Work item: After locating "import bpy, math" in the listing below, copy that line and each one after it exactly, ending with the line that has "m.use_nodes = True".

--- Excerpted data ---

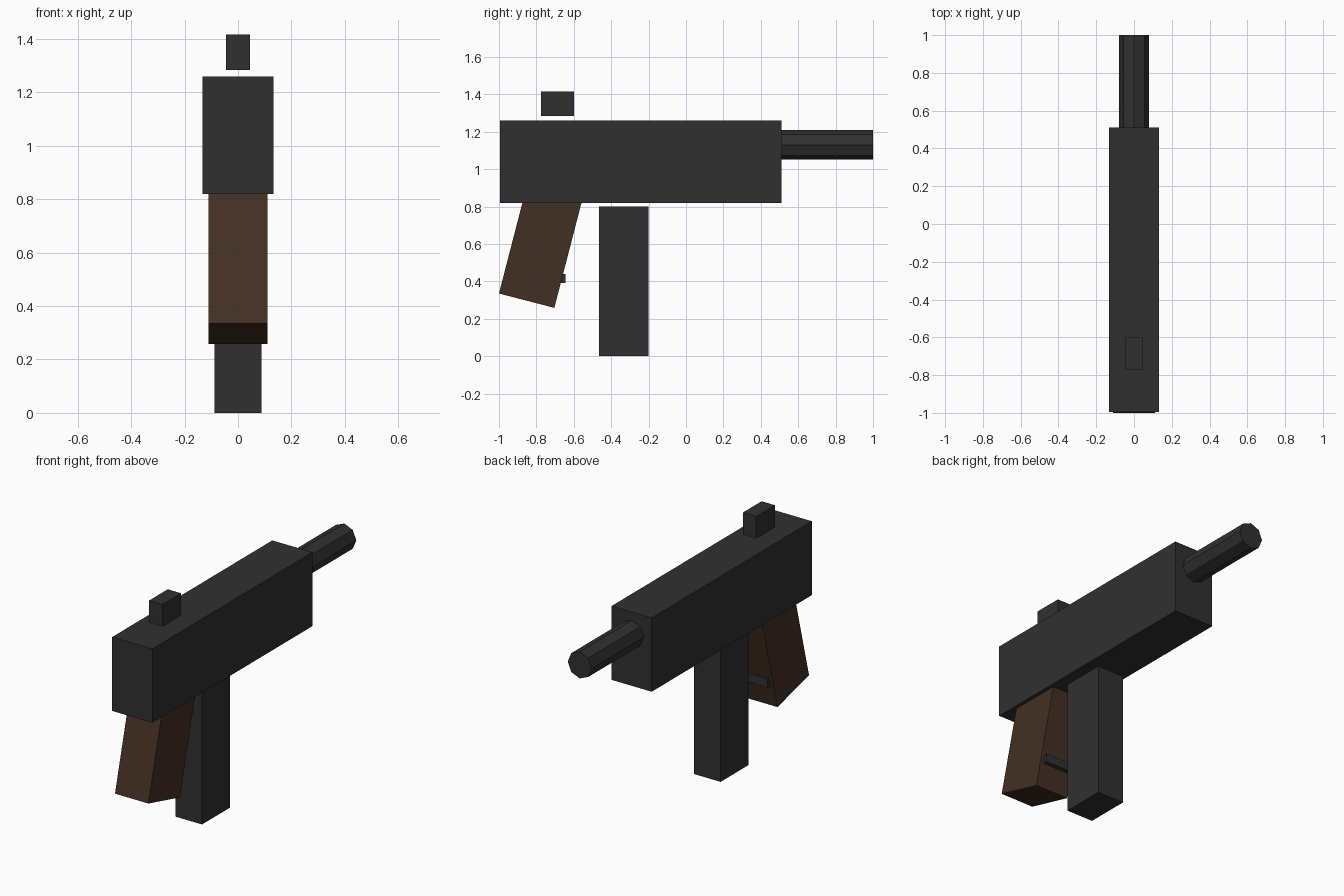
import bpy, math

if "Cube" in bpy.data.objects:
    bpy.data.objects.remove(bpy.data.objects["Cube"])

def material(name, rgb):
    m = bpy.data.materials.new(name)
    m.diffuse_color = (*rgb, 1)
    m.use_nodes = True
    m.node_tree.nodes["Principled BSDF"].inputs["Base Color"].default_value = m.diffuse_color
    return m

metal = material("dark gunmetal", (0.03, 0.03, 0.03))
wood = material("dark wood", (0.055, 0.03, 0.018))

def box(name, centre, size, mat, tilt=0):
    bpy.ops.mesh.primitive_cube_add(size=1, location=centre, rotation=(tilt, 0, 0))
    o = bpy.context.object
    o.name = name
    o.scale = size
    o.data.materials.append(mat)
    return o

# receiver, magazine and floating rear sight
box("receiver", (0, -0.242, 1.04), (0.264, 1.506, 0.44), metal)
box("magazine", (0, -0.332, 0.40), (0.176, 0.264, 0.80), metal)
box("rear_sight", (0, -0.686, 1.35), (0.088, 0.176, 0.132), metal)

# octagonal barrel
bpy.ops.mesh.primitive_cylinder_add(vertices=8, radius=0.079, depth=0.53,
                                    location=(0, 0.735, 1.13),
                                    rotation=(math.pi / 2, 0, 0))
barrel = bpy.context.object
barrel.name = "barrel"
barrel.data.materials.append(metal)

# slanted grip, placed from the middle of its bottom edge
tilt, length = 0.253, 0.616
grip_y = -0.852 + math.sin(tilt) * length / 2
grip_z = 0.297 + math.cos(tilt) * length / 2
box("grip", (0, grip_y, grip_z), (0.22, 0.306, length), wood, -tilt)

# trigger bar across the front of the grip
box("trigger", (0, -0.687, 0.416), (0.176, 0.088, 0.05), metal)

---
--- Excerpted data ---

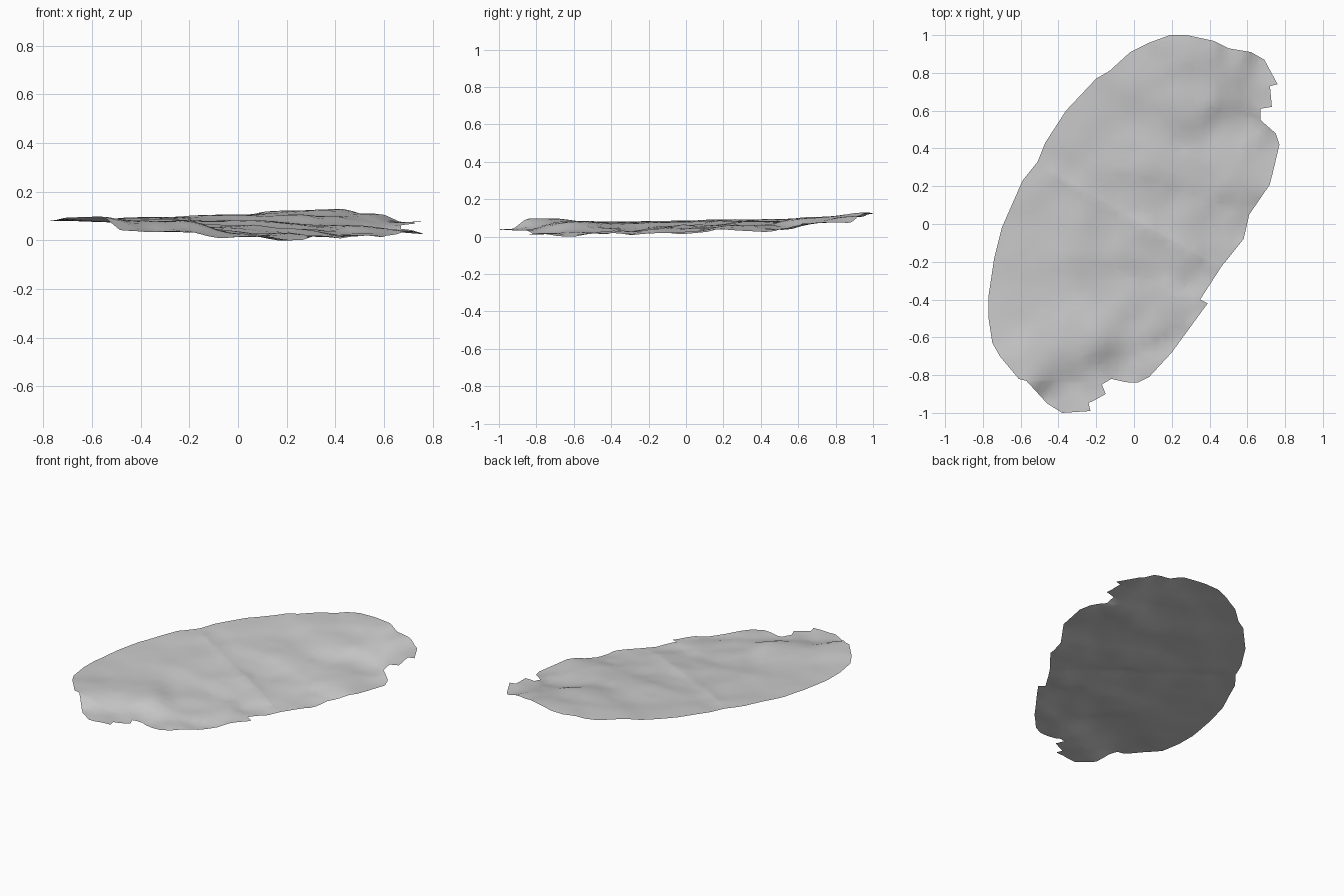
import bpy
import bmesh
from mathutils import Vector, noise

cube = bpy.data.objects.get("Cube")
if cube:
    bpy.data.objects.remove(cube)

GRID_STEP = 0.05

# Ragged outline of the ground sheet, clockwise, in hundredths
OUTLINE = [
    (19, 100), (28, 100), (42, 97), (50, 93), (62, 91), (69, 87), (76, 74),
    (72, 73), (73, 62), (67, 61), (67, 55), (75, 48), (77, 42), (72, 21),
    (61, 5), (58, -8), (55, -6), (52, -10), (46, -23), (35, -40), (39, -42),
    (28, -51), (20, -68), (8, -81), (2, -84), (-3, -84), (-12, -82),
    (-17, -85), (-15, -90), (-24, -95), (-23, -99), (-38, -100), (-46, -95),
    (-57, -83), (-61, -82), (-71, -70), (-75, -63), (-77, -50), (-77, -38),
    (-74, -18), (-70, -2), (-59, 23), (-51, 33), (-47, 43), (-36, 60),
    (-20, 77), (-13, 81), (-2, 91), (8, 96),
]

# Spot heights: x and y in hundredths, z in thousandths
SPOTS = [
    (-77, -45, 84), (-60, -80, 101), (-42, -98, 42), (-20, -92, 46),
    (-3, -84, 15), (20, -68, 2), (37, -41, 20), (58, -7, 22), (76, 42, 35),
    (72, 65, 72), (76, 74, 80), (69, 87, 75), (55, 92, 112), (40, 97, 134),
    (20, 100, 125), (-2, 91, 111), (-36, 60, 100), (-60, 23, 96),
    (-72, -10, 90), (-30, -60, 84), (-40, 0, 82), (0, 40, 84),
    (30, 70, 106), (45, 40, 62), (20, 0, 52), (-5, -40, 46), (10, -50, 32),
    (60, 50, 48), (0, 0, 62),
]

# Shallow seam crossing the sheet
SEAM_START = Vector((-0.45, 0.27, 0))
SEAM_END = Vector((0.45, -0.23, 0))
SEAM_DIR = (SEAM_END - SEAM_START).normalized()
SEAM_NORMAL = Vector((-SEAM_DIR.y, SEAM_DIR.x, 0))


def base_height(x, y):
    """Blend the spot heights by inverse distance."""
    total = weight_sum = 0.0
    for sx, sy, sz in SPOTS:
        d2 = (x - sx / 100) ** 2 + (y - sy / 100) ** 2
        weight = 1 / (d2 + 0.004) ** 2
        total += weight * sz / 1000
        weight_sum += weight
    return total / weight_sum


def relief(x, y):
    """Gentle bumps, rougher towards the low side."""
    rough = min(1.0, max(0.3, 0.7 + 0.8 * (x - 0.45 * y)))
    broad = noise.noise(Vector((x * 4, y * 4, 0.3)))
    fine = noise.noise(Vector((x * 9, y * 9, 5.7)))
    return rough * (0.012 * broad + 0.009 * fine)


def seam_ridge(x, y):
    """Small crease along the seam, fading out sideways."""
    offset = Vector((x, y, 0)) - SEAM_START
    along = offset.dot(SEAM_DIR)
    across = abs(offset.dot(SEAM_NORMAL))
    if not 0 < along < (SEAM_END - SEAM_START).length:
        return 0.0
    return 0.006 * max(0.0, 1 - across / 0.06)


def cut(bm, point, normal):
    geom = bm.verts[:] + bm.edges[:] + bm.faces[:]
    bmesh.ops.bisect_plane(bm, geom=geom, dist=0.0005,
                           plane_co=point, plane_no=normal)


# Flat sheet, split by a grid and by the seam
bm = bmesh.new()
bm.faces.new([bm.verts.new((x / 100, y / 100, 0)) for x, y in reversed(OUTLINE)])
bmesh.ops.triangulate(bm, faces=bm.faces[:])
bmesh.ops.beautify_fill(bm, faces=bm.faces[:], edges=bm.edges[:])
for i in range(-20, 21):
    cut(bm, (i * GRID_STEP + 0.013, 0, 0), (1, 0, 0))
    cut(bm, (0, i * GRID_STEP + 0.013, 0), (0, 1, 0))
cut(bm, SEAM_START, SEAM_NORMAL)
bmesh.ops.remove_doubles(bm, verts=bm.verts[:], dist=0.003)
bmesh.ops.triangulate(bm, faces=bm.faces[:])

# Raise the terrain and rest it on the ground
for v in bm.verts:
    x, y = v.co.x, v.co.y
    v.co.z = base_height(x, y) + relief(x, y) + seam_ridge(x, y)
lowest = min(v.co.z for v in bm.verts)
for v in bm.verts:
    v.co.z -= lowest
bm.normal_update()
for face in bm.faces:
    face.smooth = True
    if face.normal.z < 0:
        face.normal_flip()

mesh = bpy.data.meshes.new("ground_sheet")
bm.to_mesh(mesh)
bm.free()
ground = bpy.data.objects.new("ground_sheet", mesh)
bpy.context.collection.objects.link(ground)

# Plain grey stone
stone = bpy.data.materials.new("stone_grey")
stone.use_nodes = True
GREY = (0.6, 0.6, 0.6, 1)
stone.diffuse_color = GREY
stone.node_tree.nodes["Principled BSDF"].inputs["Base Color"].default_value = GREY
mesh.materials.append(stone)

---
--- Excerpted data ---

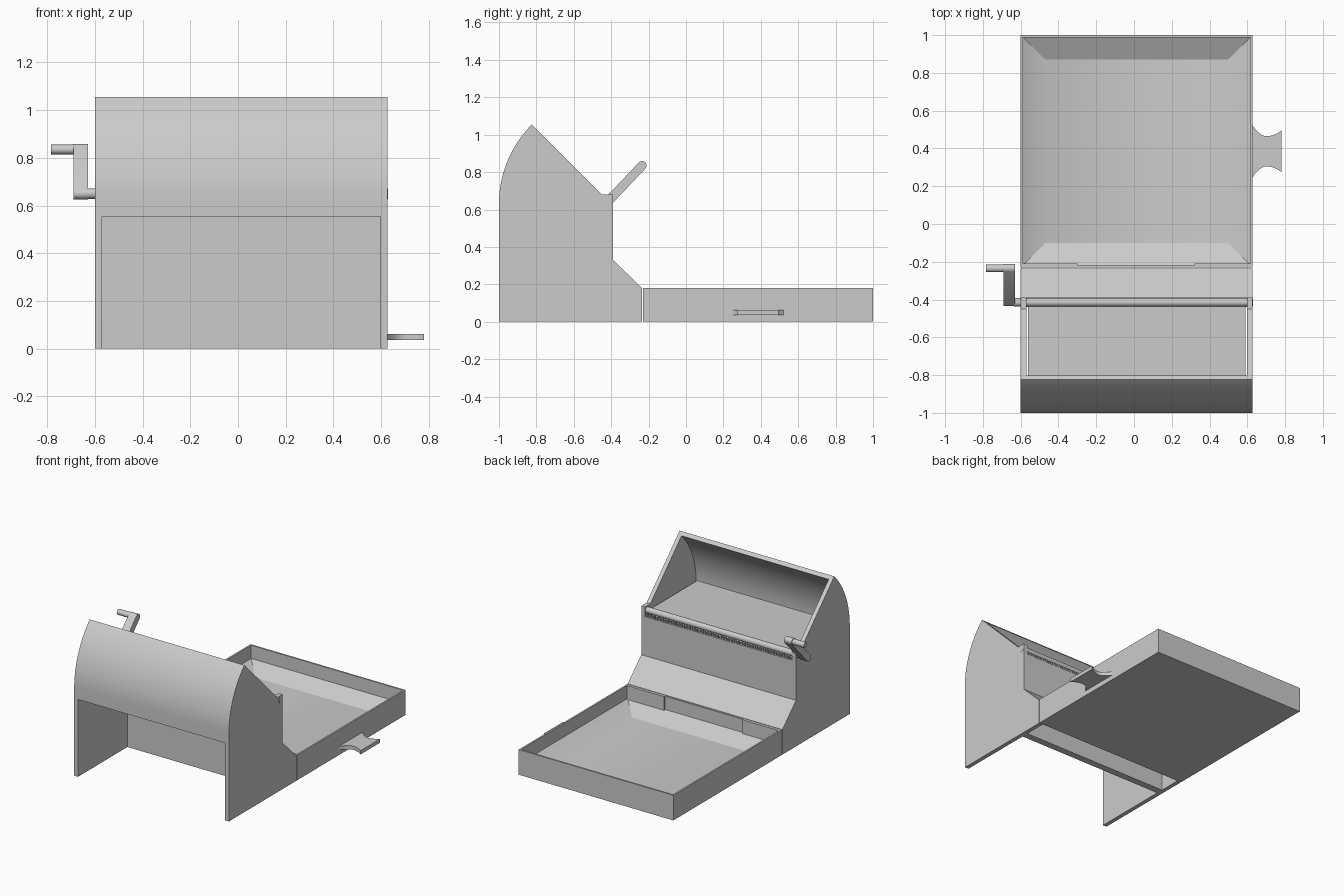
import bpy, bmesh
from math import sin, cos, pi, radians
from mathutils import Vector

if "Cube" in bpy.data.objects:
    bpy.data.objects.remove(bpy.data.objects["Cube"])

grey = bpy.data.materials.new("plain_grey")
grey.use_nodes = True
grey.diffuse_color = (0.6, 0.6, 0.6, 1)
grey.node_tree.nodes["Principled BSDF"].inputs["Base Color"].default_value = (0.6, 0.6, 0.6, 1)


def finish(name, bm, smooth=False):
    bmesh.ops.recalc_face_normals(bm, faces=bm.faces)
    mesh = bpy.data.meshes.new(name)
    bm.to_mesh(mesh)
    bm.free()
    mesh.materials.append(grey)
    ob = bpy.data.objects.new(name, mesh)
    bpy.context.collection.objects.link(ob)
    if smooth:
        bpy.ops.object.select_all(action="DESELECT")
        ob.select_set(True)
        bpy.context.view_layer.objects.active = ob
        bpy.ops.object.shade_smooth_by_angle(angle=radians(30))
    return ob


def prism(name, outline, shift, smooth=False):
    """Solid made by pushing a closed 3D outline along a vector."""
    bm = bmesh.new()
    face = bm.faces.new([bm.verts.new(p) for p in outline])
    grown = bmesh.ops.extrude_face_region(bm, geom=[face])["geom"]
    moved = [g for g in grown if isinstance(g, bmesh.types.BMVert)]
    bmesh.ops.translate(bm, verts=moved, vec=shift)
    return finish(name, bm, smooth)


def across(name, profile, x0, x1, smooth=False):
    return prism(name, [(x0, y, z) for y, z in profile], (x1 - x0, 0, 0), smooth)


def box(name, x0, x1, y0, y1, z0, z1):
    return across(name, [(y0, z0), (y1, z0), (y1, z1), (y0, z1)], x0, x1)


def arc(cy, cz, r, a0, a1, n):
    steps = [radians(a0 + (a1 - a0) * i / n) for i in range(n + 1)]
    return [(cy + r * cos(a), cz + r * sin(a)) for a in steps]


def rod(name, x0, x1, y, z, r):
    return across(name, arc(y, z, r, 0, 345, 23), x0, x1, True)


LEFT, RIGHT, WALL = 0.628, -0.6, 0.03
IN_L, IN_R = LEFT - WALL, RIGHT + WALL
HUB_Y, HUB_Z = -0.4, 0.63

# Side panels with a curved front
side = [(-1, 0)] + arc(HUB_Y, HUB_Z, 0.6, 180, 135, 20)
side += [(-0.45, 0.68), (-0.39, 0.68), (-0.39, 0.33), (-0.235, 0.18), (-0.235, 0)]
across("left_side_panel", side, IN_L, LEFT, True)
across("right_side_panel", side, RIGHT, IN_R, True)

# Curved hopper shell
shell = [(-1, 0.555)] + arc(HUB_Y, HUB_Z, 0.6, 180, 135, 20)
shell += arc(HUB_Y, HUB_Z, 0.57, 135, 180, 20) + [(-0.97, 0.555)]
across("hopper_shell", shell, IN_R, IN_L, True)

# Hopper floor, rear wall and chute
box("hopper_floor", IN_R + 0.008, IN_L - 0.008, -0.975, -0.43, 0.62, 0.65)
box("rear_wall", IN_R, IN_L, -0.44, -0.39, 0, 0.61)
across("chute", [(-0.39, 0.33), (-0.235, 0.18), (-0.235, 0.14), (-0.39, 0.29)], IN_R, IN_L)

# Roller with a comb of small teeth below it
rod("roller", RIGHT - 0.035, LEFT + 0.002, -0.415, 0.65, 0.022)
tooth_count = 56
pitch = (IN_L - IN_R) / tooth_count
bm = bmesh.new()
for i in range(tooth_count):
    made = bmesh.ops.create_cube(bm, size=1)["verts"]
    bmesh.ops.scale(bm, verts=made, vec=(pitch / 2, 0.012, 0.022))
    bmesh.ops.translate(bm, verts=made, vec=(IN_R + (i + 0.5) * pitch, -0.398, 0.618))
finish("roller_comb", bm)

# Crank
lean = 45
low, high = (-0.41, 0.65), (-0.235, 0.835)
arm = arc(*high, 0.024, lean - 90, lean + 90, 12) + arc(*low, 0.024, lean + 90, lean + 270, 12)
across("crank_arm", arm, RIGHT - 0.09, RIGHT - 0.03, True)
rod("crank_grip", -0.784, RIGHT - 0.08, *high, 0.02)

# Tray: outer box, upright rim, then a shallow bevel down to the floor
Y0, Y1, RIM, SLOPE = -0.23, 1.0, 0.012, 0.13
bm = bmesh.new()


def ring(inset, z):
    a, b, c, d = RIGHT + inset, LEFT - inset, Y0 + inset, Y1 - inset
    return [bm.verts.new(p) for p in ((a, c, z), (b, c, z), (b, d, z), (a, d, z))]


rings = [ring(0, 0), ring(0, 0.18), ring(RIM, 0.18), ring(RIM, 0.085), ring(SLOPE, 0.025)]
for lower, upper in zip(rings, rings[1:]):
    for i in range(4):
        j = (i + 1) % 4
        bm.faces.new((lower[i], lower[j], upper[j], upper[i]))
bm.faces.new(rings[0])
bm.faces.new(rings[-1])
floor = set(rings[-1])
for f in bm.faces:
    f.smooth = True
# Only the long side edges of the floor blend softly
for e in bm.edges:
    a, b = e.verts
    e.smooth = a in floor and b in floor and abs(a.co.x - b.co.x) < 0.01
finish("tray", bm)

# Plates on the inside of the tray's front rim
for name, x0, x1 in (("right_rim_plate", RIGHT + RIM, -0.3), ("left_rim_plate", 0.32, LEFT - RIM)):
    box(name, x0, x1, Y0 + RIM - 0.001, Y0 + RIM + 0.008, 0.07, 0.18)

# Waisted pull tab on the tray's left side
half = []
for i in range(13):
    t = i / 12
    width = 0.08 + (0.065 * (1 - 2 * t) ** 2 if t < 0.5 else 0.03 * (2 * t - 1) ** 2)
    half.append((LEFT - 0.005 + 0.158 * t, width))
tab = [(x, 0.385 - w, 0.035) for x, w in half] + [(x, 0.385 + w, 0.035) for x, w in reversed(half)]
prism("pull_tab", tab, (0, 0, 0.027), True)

---

Finished exercise:
import bpy, math

if "Cube" in bpy.data.objects:
    bpy.data.objects.remove(bpy.data.objects["Cube"])

def material(name, rgb):
    m = bpy.data.materials.new(name)
    m.diffuse_color = (*rgb, 1)
    m.use_nodes = True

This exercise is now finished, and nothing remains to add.